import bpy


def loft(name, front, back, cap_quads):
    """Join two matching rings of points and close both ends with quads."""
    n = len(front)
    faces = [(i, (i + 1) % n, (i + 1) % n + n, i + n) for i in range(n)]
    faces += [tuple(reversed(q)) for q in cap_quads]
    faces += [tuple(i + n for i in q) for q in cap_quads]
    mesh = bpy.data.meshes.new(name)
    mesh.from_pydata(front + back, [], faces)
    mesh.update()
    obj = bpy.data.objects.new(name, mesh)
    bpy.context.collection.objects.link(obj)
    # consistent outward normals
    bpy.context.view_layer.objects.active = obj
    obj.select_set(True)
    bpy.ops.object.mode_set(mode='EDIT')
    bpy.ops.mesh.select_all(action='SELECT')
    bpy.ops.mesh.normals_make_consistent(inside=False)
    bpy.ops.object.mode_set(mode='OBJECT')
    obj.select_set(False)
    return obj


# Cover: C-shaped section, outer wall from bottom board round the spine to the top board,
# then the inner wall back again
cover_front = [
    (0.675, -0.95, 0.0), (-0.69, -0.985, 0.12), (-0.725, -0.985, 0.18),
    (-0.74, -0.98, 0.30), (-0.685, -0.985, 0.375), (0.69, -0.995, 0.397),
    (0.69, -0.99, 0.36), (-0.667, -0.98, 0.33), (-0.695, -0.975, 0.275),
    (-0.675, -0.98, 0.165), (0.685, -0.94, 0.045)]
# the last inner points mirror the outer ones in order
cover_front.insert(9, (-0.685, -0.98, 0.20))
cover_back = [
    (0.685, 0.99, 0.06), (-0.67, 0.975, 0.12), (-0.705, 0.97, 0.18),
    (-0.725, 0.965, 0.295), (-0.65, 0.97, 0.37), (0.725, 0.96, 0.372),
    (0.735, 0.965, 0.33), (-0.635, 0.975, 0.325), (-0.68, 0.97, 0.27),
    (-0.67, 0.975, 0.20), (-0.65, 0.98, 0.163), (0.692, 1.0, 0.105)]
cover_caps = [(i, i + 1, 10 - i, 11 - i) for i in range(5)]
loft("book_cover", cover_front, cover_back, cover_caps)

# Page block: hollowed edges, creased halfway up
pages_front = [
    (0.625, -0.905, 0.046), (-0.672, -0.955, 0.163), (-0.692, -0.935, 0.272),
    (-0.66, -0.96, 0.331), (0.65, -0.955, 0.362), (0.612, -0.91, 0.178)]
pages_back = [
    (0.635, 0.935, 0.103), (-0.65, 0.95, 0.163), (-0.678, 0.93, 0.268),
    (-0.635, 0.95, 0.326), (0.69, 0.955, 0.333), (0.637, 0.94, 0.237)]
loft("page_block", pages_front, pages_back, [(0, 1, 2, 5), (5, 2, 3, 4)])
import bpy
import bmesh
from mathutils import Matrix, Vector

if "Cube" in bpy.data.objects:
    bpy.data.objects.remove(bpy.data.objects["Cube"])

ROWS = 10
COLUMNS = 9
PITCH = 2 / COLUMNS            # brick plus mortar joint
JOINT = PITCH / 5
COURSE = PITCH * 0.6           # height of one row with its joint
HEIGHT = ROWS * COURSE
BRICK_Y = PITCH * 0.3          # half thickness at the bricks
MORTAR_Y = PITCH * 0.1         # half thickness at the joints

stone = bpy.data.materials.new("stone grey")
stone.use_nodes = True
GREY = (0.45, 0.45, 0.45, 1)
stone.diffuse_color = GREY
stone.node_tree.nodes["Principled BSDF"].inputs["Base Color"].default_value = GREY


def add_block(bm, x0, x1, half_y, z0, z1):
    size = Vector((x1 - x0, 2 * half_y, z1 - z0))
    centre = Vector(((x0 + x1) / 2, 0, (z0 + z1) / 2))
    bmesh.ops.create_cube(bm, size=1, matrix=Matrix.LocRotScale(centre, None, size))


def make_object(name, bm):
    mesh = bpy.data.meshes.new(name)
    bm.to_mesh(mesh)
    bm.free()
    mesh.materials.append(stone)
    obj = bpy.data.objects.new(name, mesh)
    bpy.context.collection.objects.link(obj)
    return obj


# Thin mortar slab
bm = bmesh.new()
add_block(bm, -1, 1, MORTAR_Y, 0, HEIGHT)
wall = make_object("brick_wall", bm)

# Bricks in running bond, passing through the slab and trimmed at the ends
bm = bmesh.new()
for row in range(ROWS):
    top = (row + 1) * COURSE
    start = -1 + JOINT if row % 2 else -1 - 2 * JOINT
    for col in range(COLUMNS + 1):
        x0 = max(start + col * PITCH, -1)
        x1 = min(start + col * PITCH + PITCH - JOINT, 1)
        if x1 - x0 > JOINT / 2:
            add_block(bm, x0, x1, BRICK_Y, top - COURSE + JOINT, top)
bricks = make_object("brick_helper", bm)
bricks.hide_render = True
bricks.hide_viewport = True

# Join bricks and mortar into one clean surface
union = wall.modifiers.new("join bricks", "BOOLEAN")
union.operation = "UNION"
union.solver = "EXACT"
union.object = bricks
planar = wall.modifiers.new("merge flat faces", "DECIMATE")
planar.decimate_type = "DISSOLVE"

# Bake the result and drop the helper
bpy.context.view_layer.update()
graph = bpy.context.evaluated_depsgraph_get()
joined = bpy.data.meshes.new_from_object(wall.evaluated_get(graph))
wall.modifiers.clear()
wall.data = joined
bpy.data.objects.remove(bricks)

============================================================

### WHAT YOU ARE ASKED TO DO:
How many lines in the data above hold the word "objects"? Answer with the number alone.

### EXERCISE OUTPUT:
8